(Stored data entries)
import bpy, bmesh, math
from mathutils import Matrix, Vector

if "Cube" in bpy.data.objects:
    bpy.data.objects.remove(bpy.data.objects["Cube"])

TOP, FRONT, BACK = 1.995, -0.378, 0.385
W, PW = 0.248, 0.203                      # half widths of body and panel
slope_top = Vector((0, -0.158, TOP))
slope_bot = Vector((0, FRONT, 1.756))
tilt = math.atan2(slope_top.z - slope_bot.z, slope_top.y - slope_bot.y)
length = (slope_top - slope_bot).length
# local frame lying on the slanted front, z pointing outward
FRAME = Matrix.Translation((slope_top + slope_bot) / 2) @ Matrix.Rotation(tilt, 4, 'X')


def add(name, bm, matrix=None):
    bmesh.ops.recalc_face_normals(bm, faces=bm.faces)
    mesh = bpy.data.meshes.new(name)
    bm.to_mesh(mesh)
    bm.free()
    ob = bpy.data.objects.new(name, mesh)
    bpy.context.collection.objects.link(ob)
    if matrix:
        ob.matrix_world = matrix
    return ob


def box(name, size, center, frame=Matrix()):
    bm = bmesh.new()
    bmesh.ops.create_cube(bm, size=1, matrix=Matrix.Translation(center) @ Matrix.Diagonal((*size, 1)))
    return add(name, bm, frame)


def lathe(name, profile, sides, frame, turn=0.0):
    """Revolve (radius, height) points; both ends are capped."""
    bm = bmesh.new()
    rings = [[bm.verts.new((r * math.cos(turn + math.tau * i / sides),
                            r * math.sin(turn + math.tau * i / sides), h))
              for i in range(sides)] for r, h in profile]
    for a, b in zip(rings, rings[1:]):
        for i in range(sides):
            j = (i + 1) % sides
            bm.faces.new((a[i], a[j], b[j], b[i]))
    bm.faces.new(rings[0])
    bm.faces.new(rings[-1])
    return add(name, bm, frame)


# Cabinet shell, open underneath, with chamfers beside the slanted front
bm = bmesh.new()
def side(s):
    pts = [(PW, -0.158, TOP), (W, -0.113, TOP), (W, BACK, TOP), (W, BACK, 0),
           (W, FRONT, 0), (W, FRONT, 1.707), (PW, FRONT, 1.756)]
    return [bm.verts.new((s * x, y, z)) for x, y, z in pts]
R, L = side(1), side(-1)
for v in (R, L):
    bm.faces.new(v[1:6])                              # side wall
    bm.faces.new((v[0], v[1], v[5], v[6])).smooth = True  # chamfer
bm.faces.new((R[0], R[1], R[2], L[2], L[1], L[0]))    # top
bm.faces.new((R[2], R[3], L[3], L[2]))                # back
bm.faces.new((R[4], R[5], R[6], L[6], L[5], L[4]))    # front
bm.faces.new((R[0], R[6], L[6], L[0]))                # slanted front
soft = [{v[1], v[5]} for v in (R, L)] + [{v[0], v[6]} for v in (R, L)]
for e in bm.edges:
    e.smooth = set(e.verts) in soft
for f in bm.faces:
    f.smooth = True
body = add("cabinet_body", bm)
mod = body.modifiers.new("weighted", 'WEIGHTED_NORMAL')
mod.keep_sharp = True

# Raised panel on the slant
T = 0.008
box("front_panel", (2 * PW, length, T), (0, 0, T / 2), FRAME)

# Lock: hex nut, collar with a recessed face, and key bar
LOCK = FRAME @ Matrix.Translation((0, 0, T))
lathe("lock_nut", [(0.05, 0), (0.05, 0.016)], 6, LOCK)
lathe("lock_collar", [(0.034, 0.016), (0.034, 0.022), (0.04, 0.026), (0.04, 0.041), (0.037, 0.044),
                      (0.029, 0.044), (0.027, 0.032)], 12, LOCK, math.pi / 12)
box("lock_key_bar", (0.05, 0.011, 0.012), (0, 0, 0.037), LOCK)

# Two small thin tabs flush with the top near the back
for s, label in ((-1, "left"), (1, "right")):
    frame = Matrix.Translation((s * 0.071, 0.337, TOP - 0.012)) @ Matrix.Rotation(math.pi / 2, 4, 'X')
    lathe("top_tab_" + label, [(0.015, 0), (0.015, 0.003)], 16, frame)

**WORK ORDER:**
Reproduce exactly the lines from the one containing "bm.faces.new((v[0], v[1], v[5], v[6])).smooth" through the last line of the records above, including both, and nothing else.

**ANSWER BOX:**
    bm.faces.new((v[0], v[1], v[5], v[6])).smooth = True  # chamfer
bm.faces.new((R[0], R[1], R[2], L[2], L[1], L[0]))    # top
bm.faces.new((R[2], R[3], L[3], L[2]))                # back
bm.faces.new((R[4], R[5], R[6], L[6], L[5], L[4]))    # front
bm.faces.new((R[0], R[6], L[6], L[0]))                # slanted front
soft = [{v[1], v[5]} for v in (R, L)] + [{v[0], v[6]} for v in (R, L)]
for e in bm.edges:
    e.smooth = set(e.verts) in soft
for f in bm.faces:
    f.smooth = True
body = add("cabinet_body", bm)
mod = body.modifiers.new("weighted", 'WEIGHTED_NORMAL')
mod.keep_sharp = True

# Raised panel on the slant
T = 0.008
box("front_panel", (2 * PW, length, T), (0, 0, T / 2), FRAME)

# Lock: hex nut, collar with a recessed face, and key bar
LOCK = FRAME @ Matrix.Translation((0, 0, T))
lathe("lock_nut", [(0.05, 0), (0.05, 0.016)], 6, LOCK)
lathe("lock_collar", [(0.034, 0.016), (0.034, 0.022), (0.04, 0.026), (0.04, 0.041), (0.037, 0.044),
                      (0.029, 0.044), (0.027, 0.032)], 12, LOCK, math.pi / 12)
box("lock_key_bar", (0.05, 0.011, 0.012), (0, 0, 0.037), LOCK)

# Two small thin tabs flush with the top near the back
for s, label in ((-1, "left"), (1, "right")):
    frame = Matrix.Translation((s * 0.071, 0.337, TOP - 0.012)) @ Matrix.Rotation(math.pi / 2, 4, 'X')
    lathe("top_tab_" + label, [(0.015, 0), (0.015, 0.003)], 16, frame)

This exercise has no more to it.